When I was preparing to join Nadia I went to the local bike shop to get some spare bike parts and some (cool) bike gear for myself. The manager knows Nadia and had followed some of her blog posts – we were chatting about it all and he recalled first meeting her when she bought her bike, probably about two years ago – when she was a complete bike novice – and how it is incredible that that beginner has now become such a keen cyclist.

I nodded and agreed with him – but I knew that that was not entirely true. The planning for this trip consumed Nadia for maybe a month beforehand, and she is obviously 100% focused on it now. She may do other bike trips in the future, but I know that she will not want to be known solely as Nadia “the biker”. She will find something new to move onto – perhaps (probably) something that she has no experience or knowledge of at the moment – but that she will fully expect that she can research, plan and prepare for and carry out.

And that is the inspiration that I think everyone can take from this trip – if you can dream it, then you can do it – that’s what Nadia did.

But then I’m biased – and am just trying to keep up with her!

Cycling Europe Day 54: Toiling in Lithuanian Soil

It always takes a couple of days after entering a new country to understand its roads.

The day started off beautifully.

The day started off beautifully.

Today was supposed to be a pretty straight-forward and easy 55km cycle. That’s a nothing day. There is a major road, the E67, that links Marijampole, where we spent last night, with Kaunas, today’s destination. We entered Lithuania on that road yesterday and it felt very unsafe. Yesterday, the E67 was a busy single carriageway with a very narrow shoulder and lots of trucks rushing about as if it were the end of the world. We got off it yesterday as soon as we managed and found a nice country road that took us into town. We planned stick to country roads again today.

I checked my digital map and found that, with a bit of smart navigating, we could stay on country roads without going too far out of our way. It was going to be a short day so we had time on our side to deal with any potential difficulties.

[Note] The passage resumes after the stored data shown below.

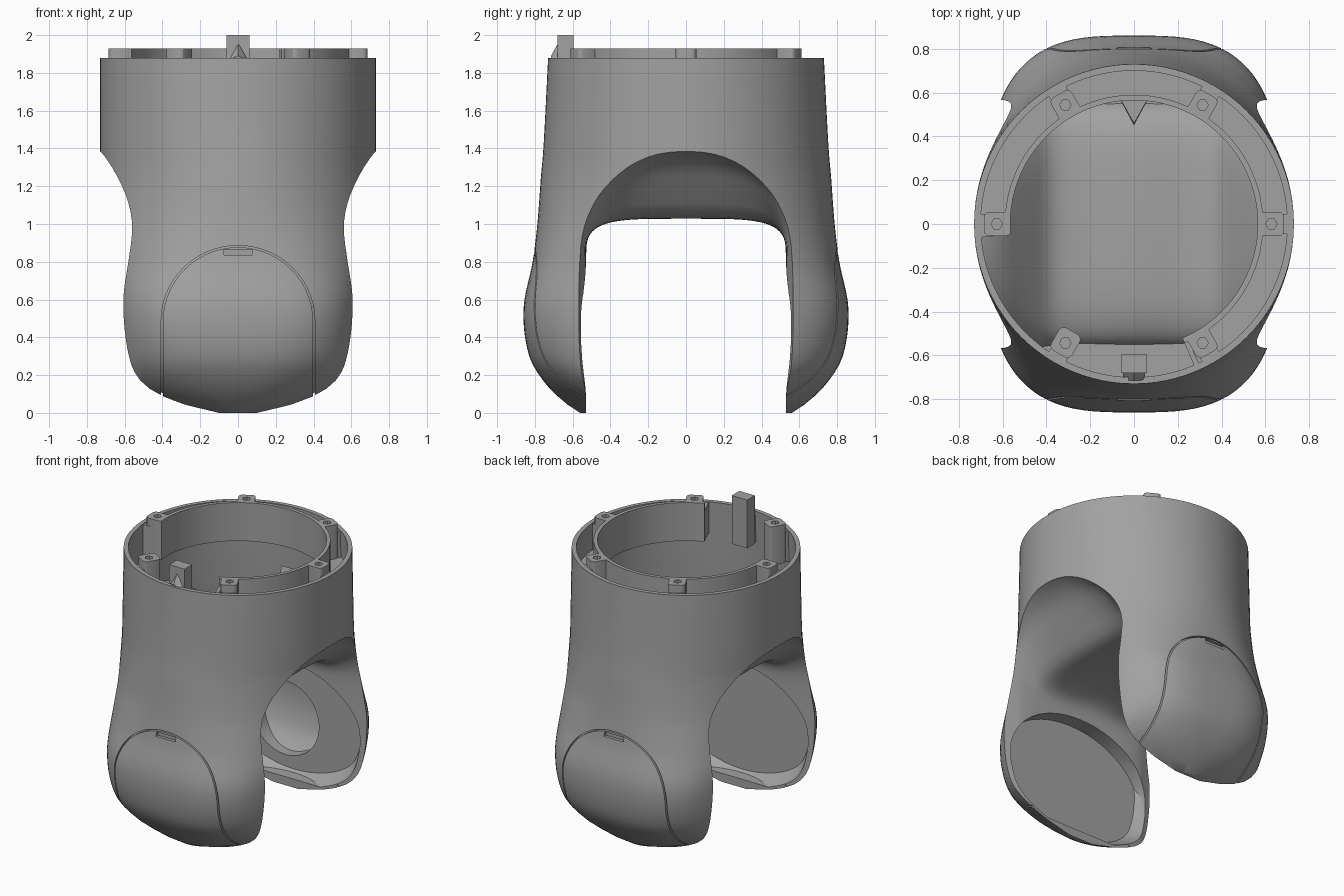
import bpy, bmesh, math
from mathutils import Matrix

cube = bpy.data.objects.get("Cube")
if cube:
    bpy.data.objects.remove(cube, do_unlink=True)

grey = bpy.data.materials.new("mid grey")
grey.use_nodes = True
COLOUR = (0.36, 0.36, 0.36, 1)
grey.diffuse_color = COLOUR
grey.node_tree.nodes["Principled BSDF"].inputs["Base Color"].default_value = COLOUR

# height, half width, half depth, squareness of the outer skin
SKIN = [(0, .31, .56, 2), (.05, .52, .635, 2.1), (.15, .645, .74, 2.4), (.3, .66, .83, 2.9),
        (.55, .674, .86, 3.1), (.8, .70, .812, 2.6), (1, .722, .787, 2.2),
        (1.25, .73, .768, 2), (1.4, .73, .755, 2), (1.88, .73, .73, 2)]
# distance from centre, crown height, squareness, half width of the side arch
ARCH = [(0, 1.04, 4, .53), (.36, 1.045, 4, .53), (.5, 1.19, 3, .54), (.6, 1.31, 2.5, .567),
        (.73, 1.385, 2.4, .57), (.95, 1.43, 2.4, .57)]
RING_START, RING_END, RING_BASE = -67, 185, 1.66


def sample(table, t):
    """Read a table at t with eased slopes."""
    t = min(max(t, table[0][0]), table[-1][0])
    i = max(k for k in range(len(table) - 1) if table[k][0] <= t)
    p, q = table[i], table[i + 1]
    before, after = table[max(i - 1, 0)], table[min(i + 2, len(table) - 1)]
    h = q[0] - p[0]
    s = (t - p[0]) / h
    out = []
    for c in range(1, len(p)):
        m0 = (q[c] - before[c]) / (q[0] - before[0]) * h
        m1 = (after[c] - p[c]) / (after[0] - p[0]) * h
        out.append((2*s**3 - 3*s**2 + 1) * p[c] + (s**3 - 2*s**2 + s) * m0
                   + (3*s**2 - 2*s**3) * q[c] + (s**3 - s**2) * m1)
    return out


def power(v, n):
    return math.copysign(abs(v) ** (2 / n), v) if abs(v) > 1e-6 else 0.0


def finish(bm, name):
    bmesh.ops.recalc_face_normals(bm, faces=bm.faces)
    me = bpy.data.meshes.new(name)
    bm.to_mesh(me)
    bm.free()
    me.materials.append(grey)
    ob = bpy.data.objects.new(name, me)
    bpy.context.collection.objects.link(ob)
    return ob


def loft(name, rings):
    """Closed solid through rings of equal length."""
    bm = bmesh.new()
    rows = [[bm.verts.new(p) for p in ring] for ring in rings]
    n = len(rows[0])
    for a, b in zip(rows, rows[1:]):
        for i in range(n):
            bm.faces.new((a[i], a[(i + 1) % n], b[(i + 1) % n], b[i]))
    bm.faces.new(rows[0])
    bm.faces.new(rows[-1])
    return finish(bm, name)


def combine(ob, other, operation="DIFFERENCE"):
    """Apply a boolean and discard the cutter."""
    mod = ob.modifiers.new("cut", "BOOLEAN")
    mod.operation, mod.object, mod.solver = operation, other, "EXACT"
    bpy.context.view_layer.update()
    deps = bpy.context.evaluated_depsgraph_get()
    result = bpy.data.meshes.new_from_object(ob.evaluated_get(deps))
    ob.modifiers.clear()
    ob.data = result
    bpy.data.objects.remove(other, do_unlink=True)


def skin(name, z0, z1, inset=0.0, rows=44, count=96):
    rings = []
    for r in range(rows + 1):
        z = z0 + (z1 - z0) * r / rows
        a, b, n = sample(SKIN, z)
        angles = [math.tau * i / count for i in range(count)]
        rings.append([((a - inset) * power(math.cos(t), n),
                       (b - inset) * power(math.sin(t), n), z) for t in angles])
    return loft(name, rings)


def arch(name, grow=0.0, rows=48, count=32):
    rings = []
    for r in range(rows + 1):
        x = -.95 + 1.9 * r / rows
        crown, n, half = sample(ARCH, abs(x))
        ring = [(x, half + grow, -.1)]
        for i in range(count + 1):
            t = math.pi * i / count
            ring.append((x, (half + grow) * power(math.cos(t), n),
                         .8 + (crown + grow - .8) * power(math.sin(t), n)))
        rings.append(ring + [(x, -half - grow, -.1)])
    return loft(name, rings)


def dome(name, half, top, rise, base, y0, y1):
    """Round-topped panel shape, pushed from y0 to y1."""
    arc = [math.pi * i / 28 for i in range(29)]
    outline = [(half, base)] + [(half * math.cos(t), top - rise + rise * math.sin(t))
                                for t in arc] + [(-half, base)]
    return loft(name, [[(x, y, z) for x, z in outline] for y in (y0, y1)])


def box(name, x0, x1, y0, y1, z0, z1):
    return loft(name, [[(x0, y0, z), (x1, y0, z), (x1, y1, z), (x0, y1, z)] for z in (z0, z1)])


def ring_sector(name, r0, r1, z0, z1, start, end, steps=60):
    """Curved wall between two angles in degrees."""
    rings = []
    for i in range(steps + 1):
        t = math.radians(start + (end - start) * i / steps)
        c, s = math.cos(t), math.sin(t)
        rings.append([(r * c, r * s, z) for r, z in ((r0, z0), (r1, z0), (r1, z1), (r0, z1))])
    return loft(name, rings)


def disc(name, x, y, radius, sides, low, high, upright=True):
    """Cylinder along z, or along y when not upright."""
    ring = [(x + radius * math.cos(math.tau * i / sides),
             y + radius * math.sin(math.tau * i / sides)) for i in range(sides)]
    return loft(name, [[(p, q, h) if upright else (p, h, q) for p, q in ring]
                       for h in (low, high)])


# Body: outer skin with the side arch and the inner cavity removed
body = skin("body_shell", 0, 1.88)
cavity = skin("cavity", .98, 1.95, .03)
combine(cavity, arch("cavity_floor", .045))
combine(body, arch("arch_cutter"))
combine(body, cavity)

# Hollow inner faces of both legs, with a flat plate behind
recess = skin("recess", .06, .92, .035)
combine(recess, dome("recess_limit", .56, .88, .4, -.1, -.63, .63), "INTERSECT")
combine(body, recess)

# Round opening in the back plate, showing the inside of the cover
opening = skin("opening", .1, .8, .045)
combine(opening, disc("opening_limit", -.07, .42, .26, 40, .6, .95, False), "INTERSECT")
combine(body, opening)

# Cover panel seams of even depth and latch slots on both legs
for side in (-1, 1):
    seam = dome("seam", .407, .886, .4, .06, side * .4, side)
    combine(seam, dome("seam_core", .398, .877, .395, -.2, side * .3, side * 1.1))
    combine(seam, skin("seam_depth", 0, 1, .022))
    combine(body, seam)
    combine(body, box("slot", -.075, .075, *sorted((side * .785, side)), .835, .865))

# Inner mounting ring, open at the front right, with a shelf to the wall
ring_sector("mounting_ring", .565, .59, RING_BASE, 1.93, RING_START, RING_END, 90)
ring_sector("ring_shelf", .57, .715, RING_BASE, RING_BASE + .03, RING_START, RING_END, 90)
for angle in (RING_START, RING_END - 2):
    ring_sector("ring_end", .568, .715, RING_BASE, 1.875, angle, angle + 2, 2)

# Six screw bosses
for i in range(6):
    boss = box("screw_boss", .565, .685, -.055, .055, RING_BASE, 1.93)
    bevel = bmesh.new()
    bevel.from_mesh(boss.data)
    upright = [e for e in bevel.edges if abs(e.verts[0].co.z - e.verts[1].co.z) > .1]
    bmesh.ops.bevel(bevel, geom=upright, offset=.025, segments=3, affect="EDGES", profile=.5)
    bevel.to_mesh(boss.data)
    bevel.free()
    combine(boss, disc("screw_hole", .627, 0, .026, 6, 1.8, 2))
    web = box("boss_web", .66, .715, -.045, .045, RING_BASE, 1.875)
    for part in (boss, web):
        part.data.transform(Matrix.Rotation(math.tau * i / 6, 4, "Z"))

# Front locating tab with gusset, and a rib inside the back wall
box("locating_tab", -.06, .06, -.68, -.595, 1.66, 2.0)
loft("tab_gusset", [[(-.05, y, 1.66), (.05, y, 1.66), (.05, y, 1.87), (0, y, top), (-.05, y, 1.87)]
                    for y, top in ((-.715, 1.89), (-.675, 1.96))])
loft("back_rib", [[(-.08, .6, z), (.08, .6, z), (0, y, z)]
                  for z, y in ((1.1, .45), (1.5, .46))])

# Smooth shading with crisp edges
bpy.ops.object.select_all(action="DESELECT")
for ob in bpy.context.collection.objects:
    if ob.type == "MESH":
        ob.select_set(True)
bpy.context.view_layer.objects.active = body
bpy.ops.object.shade_smooth_by_angle(angle=math.radians(30))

The day started out beautifully. It was bright and warm. We made a couple wrong turns to start but were soon back on track. We cycled on nice, quiet, well-paved country roads, Colin waving at the cows and pointing out all the storks to me. Northern Poland and southern Lithuania are full of them – storks, that is.

We came up to a junction. (more…)

Cycling Europe Day 53: Learning By Biking

The good days come just when you need them. It’s been miserably wet the past few days. There is more rain predicted in the next few days. But today we got some glorious warm, sunny weather. We had all our wet clothes spread out over our panniers to give them a chance to dry.

We cycled 92km from Augustow, Poland to Marijampole, Lithuania. It’s so strange how it’s almost always immediately obvious when you’ve crossed a border. The terrain doesn’t change immediately, but the houses, shops, road signs, and sometimes even the people do.

The parts of Poland we cycled through seemed much better off than I had expected.

All our wet clothes were in need of some sun.

All our wet clothes were in need of some sun.

Poland is a beautiful country and the standard of living there seems to be pretty decent generally. The minute we cycled into Lithuania, however, we saw lots of poorly maintained farm houses and homes. There were older more run-down cars on the roads as well. The roads, though, seem well maintained so far.

We cycled through a lot of agricultural land today. I will not lie. There are some countries I’m cycling through on this trip I know virtually nothing about. That’s part of the excitement of cycling through a country like Lithuania. I have no idea what to expect. For someone like me, the best way to learn is by doing. I am really looking forward to learning Lithuania by bike.